“Evidentia brings together all of the information that you need to know and get it in your hands in a way that’s both credible and trustworthy, has been reviewed by physicians, and is applicable to your situation,” says CTO Brent Backhaus.

When patients access their electronic medical records, they’ve often confused about certain key phrases or conditions. Evidentia looks at the text of the reports, highlights key phrases, and presents individualized information to the patient. The information selected is both algorithmically selected and reviewed by a physician.

“We pick information to present to both to the patient and the physician that make the most sense for them to see at that point in time about their specific condition,” Backhaus says.

In addition to Backhaus, who was the founding CTO of Virtual Radiologic, Evidentia’s team includes CEO Jeremy Friese, a Harvard MBA and Associate Chair of Radiology at Mayo Clinic, and chief product officer Dan Steinberger, a U of M physician and technology leader, and founder of ProVation Medical (which had a $100m exit in 2006).

Founded in October 2012, Evidentia is funded by Mayo Clinic Ventures and the University of Minnesota. A pilot program is taking place at the Family Practice Internal Medicine groups in Rochester, and Evidentia is prepared to deploy within Fairview at University Hospital.

- See more at: http://tech.mn/news/2013/11/06/evidentia-health-mayo-clinic-ventures/#sthash.tL8tSBOX.dpuf
Yael Grauer
Yael Grauer
Yael Grauer
Yael Grauer

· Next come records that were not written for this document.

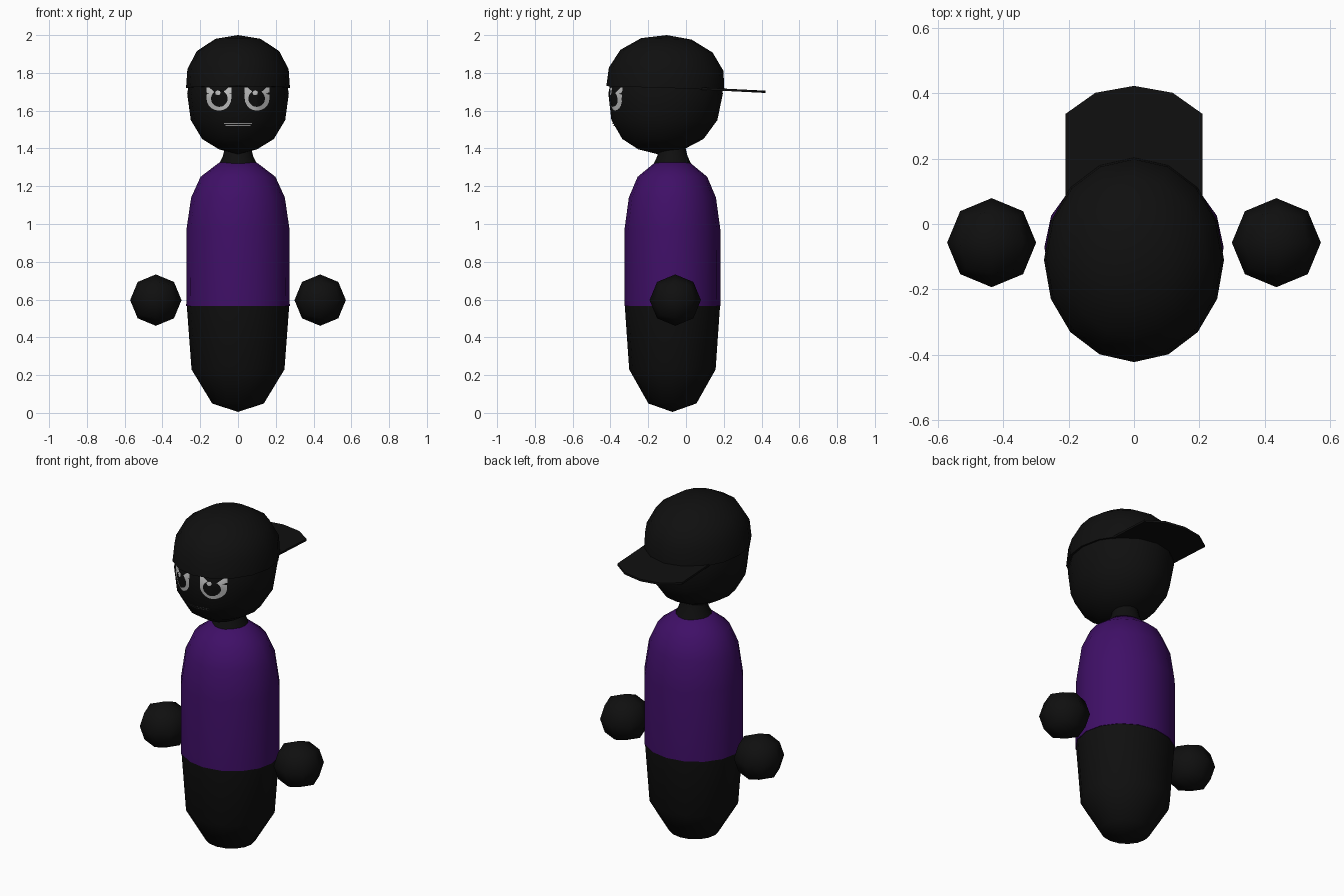
import bpy, bmesh, math
from mathutils import Vector
from mathutils.bvhtree import BVHTree

if "Cube" in bpy.data.objects:
    bpy.data.objects.remove(bpy.data.objects["Cube"])


def material(name, rgb):
    m = bpy.data.materials.new(name)
    m.diffuse_color = (*rgb, 1)
    m.use_nodes = True
    m.node_tree.nodes["Principled BSDF"].inputs["Base Color"].default_value = m.diffuse_color
    return m


black = material("black", (0.0048, 0.0048, 0.0048))
purple = material("purple", (0.05, 0.0048, 0.135))
white = material("eye_white", (0.52, 0.52, 0.52))


def finish(name, bm, mat, recalc=True, angle=60):
    if recalc:
        bmesh.ops.recalc_face_normals(bm, faces=bm.faces)
    mesh = bpy.data.meshes.new(name)
    bm.to_mesh(mesh)
    bm.free()
    mesh.materials.append(mat)
    ob = bpy.data.objects.new(name, mesh)
    bpy.context.collection.objects.link(ob)
    bpy.ops.object.select_all(action='DESELECT')
    ob.select_set(True)
    bpy.context.view_layer.objects.active = ob
    bpy.ops.object.shade_smooth_by_angle(angle=math.radians(angle))
    return ob


def loft(name, rings, mat, n=16, tilt=0.0):
    """Stack of ellipses: (z, x radius, front y, back y)."""
    bm = bmesh.new()
    loops = []
    for z, rx, yf, yb in rings:
        cy, ry = (yf + yb) / 2, (yb - yf) / 2
        loop = []
        for i in range(n):
            a = 2 * math.pi * i / n
            y = cy + ry * math.sin(a)
            loop.append(bm.verts.new((rx * math.cos(a), y, z - tilt * (y + 0.1))))
        loops.append(loop)
    for lo, hi in zip(loops, loops[1:]):
        for i in range(n):
            j = (i + 1) % n
            bm.faces.new((lo[i], lo[j], hi[j], hi[i]))
    for end, ring in ((loops[0], rings[0]), (loops[-1], rings[-1])):
        if ring[1] > 0:
            bm.faces.new(end)
    bmesh.ops.remove_doubles(bm, verts=bm.verts, dist=1e-5)
    return finish(name, bm, mat)


def round_rings(profile, cy=-0.07, depth=0.93):
    return [(z, r, cy - r * depth, cy + r * depth) for z, r in profile]


# Body: trousers, shirt, neck
loft("trousers", round_rings([(0.005, 0), (0.05, 0.137), (0.23, 0.246),
                              (0.565, 0.271)]), black)
loft("shirt", round_rings([(0.565, 0.274), (0.97, 0.273), (1.14, 0.248),
                           (1.25, 0.198), (1.325, 0.1), (1.327, 0)]), purple)
loft("neck", round_rings([(1.31, 0.103), (1.36, 0.08), (1.42, 0.065)], depth=1), black)

# Head
head = loft("head", [(1.37, 0, -0.15, -0.15), (1.395, 0.1, -0.25, -0.01),
                     (1.45, 0.19, -0.335, 0.095), (1.55, 0.25, -0.393, 0.168),
                     (1.69, 0.269, -0.409, 0.197), (1.8, 0.25, -0.388, 0.18),
                     (1.9, 0.19, -0.315, 0.11), (1.95, 0, -0.1, -0.1)], black)

# Backwards cap: crown and brim
loft("cap_crown", [(1.72, 0.275, -0.42, 0.205), (1.82, 0.268, -0.406, 0.2),
                   (1.915, 0.218, -0.345, 0.143), (1.98, 0.12, -0.235, 0.032),
                   (2.0, 0, -0.1, -0.1)], black, tilt=0.03)
half = [(0.21, 0.05), (0.21, 0.338), (0.118, 0.403)]
outline = half + [(0, 0.424)] + [(-x, y) for x, y in reversed(half)]
bm = bmesh.new()
bottom = bm.faces.new([bm.verts.new((x, y, 1.71 - 0.05 * (y - 0.1))) for x, y in outline])
top = bmesh.ops.extrude_face_region(bm, geom=[bottom])
bmesh.ops.translate(bm, vec=(0, 0, 0.012),
                    verts=[v for v in top["geom"] if isinstance(v, bmesh.types.BMVert)])
finish("cap_brim", bm, black, angle=30)

# Hands: rounded cubes
for side, label in ((-1, "left"), (1, "right")):
    bm = bmesh.new()
    bmesh.ops.create_cube(bm, size=2)
    bmesh.ops.subdivide_edges(bm, edges=bm.edges[:], cuts=1, use_grid_fill=True)
    for v in bm.verts:
        v.co = v.co.normalized() * 0.136 + Vector((side * 0.435, -0.055, 0.597))
    finish(label + "_hand", bm, black)

# Face details: thin plates laid on the front of the head
tree = BVHTree.FromPolygons([v.co for v in head.data.vertices],
                            [p.vertices for p in head.data.polygons])


def plate(name, cx, cz, shape, mat, lift, rings=5):
    bm = bmesh.new()

    def on_head(x, z):
        hit = tree.ray_cast(Vector((x, -2, z)), Vector((0, 1, 0)))[0]
        return bm.verts.new((x, hit.y - lift, z))

    n = len(shape)
    prev = None
    centre = on_head(cx, cz)
    for k in range(1, rings + 1):
        cur = [on_head(cx + x * k / rings, cz + z * k / rings) for x, z in shape]
        for i in range(n):
            j = (i + 1) % n
            corners = (prev[i], prev[j], cur[j], cur[i]) if prev else (centre, cur[j], cur[i])
            face = bm.faces.new(corners)
            face.normal_update()
            if face.normal.y > 0:
                face.normal_flip()
        prev = cur
    finish(name, bm, mat, recalc=False)


def circle(r, n=20):
    return [(r * math.cos(2 * math.pi * i / n), r * math.sin(2 * math.pi * i / n))
            for i in range(n)]


# Eye outline: round below, flat on top
eye = [(x, z) for x, z in circle(0.066) if z <= 0.01]
eye = [(-0.066, 0.057)] + [p for p in sorted(eye, key=lambda p: p[0])] + [(0.066, 0.057)]
bar = [(-0.075, -0.003), (-0.04, -0.003), (0, -0.003), (0.04, -0.003), (0.075, -0.003),
       (0.075, 0.003), (0.04, 0.003), (0, 0.003), (-0.04, 0.003), (-0.075, 0.003)]
for side, label in ((-1, "left"), (1, "right")):
    plate(label + "_eye", side * 0.101, 1.666, eye, white, 0.004)
    plate(label + "_pupil", side * 0.099, 1.664, circle(0.044), black, 0.008)
    plate(label + "_glint", side * 0.099 - 0.008, 1.695, circle(0.014, 10), white, 0.0095, 2)
for label, z in (("upper", 1.533), ("lower", 1.521)):
    plate(label + "_lip_line", 0, z, [(x * (1 if z > 1.53 else 0.88), h * 0.8) for x, h in bar],
          white, 0.005, 3)

# Centre front to back
for ob in bpy.data.objects:
    ob.location.y -= 0.002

As new provisions from the Affordable Healthcare Act take effect, Minnesota startup Evidentia Health is poised to help patients better understand their electronic health records (EHRs) while helping physicians meet criteria for “meaningful use” of EHR technology to improve patient care.

To receive EHR incentive pay under Medicare and Medicaid EHR Incentive Programs, healthcare providers must show they are meaningfully using EHRs by meeting various objectives.  Patients are required to be able to access their medical information within three days of when it’s created, and in 2014, this will be within one day.

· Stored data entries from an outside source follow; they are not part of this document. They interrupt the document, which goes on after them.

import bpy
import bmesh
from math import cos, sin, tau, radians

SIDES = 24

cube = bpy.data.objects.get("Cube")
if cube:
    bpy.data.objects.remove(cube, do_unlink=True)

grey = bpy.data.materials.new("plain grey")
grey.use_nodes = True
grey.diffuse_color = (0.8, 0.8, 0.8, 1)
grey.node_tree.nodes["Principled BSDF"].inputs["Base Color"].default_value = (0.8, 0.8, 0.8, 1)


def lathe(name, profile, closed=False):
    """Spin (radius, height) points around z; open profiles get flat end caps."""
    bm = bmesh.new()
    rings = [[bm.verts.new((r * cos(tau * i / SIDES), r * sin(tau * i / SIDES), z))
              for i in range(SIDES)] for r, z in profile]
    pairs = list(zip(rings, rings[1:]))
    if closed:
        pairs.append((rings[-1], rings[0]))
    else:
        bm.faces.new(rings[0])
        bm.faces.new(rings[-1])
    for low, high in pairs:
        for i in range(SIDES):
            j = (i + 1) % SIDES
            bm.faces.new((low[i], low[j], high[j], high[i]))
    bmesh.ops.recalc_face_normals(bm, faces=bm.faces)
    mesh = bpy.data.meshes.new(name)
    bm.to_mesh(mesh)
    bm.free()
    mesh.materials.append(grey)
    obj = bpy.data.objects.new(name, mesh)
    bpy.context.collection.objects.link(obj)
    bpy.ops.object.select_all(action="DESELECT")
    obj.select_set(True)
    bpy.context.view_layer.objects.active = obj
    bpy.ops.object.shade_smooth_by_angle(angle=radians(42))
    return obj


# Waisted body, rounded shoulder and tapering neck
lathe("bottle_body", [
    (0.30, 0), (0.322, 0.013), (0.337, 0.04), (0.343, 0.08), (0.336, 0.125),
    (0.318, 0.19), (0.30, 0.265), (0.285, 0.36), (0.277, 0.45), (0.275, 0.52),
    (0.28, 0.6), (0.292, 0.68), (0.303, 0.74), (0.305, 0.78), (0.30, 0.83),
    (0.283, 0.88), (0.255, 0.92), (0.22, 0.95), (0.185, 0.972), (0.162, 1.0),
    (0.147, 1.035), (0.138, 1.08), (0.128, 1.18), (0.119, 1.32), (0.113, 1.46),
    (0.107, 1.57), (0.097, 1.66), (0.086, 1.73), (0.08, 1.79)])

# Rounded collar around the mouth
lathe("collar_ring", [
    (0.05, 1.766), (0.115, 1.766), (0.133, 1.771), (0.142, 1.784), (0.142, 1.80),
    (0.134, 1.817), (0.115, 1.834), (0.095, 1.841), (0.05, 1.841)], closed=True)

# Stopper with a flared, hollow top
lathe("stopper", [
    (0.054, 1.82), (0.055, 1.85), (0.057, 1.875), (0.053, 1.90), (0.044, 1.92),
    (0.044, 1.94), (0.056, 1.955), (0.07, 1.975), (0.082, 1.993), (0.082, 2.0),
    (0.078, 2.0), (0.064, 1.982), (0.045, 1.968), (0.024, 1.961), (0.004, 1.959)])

The problem is that viewing EHR material and doing research online can be confusing to patients. They can jump to the wrong conclusions, worry unnecessarily and often have questions for their care team that may not be applicable.

Evidentia provides reports to both patients and physicians. The reports for patients include the most important sources of information, as well as secondary information for those interested in even more. In addition to the material in patient reports, physicians also receive recent medical research for evidence-based medicine studies.

“Evidentia brings together all of the information that you need to know and get it in your hands in a way that’s both credible and trustworthy, has been reviewed by physicians, and is applicable to your situation,” says CTO Brent Backhaus.

When patients access their electronic medical records, they’ve often confused about certain key phrases or conditions. Evidentia looks at the text of the reports, highlights key phrases, and presents individualized information to the patient. The information selected is both algorithmically selected and reviewed by a physician.

“We pick information to present to both to the patient and the physician that make the most sense for them to see at that point in time about their specific condition,” Backhaus says.

In addition to Backhaus, who was the founding CTO of Virtual Radiologic, Evidentia’s team includes CEO Jeremy Friese, a Harvard MBA and Associate Chair of Radiology at Mayo Clinic, and chief product officer Dan Steinberger, a U of M physician and technology leader, and founder of ProVation Medical (which had a $100m exit in 2006).

Founded in October 2012, Evidentia is funded by Mayo Clinic Ventures and the University of Minnesota. A pilot program is taking place at the Family Practice Internal Medicine groups in Rochester, and Evidentia is prepared to deploy within Fairview at University Hospital.

- See more at: http://tech.mn/news/2013/11/06/evidentia-health-mayo-clinic-ventures/#sthash.tL8tSBOX.dpufis it will roll out its technology this year.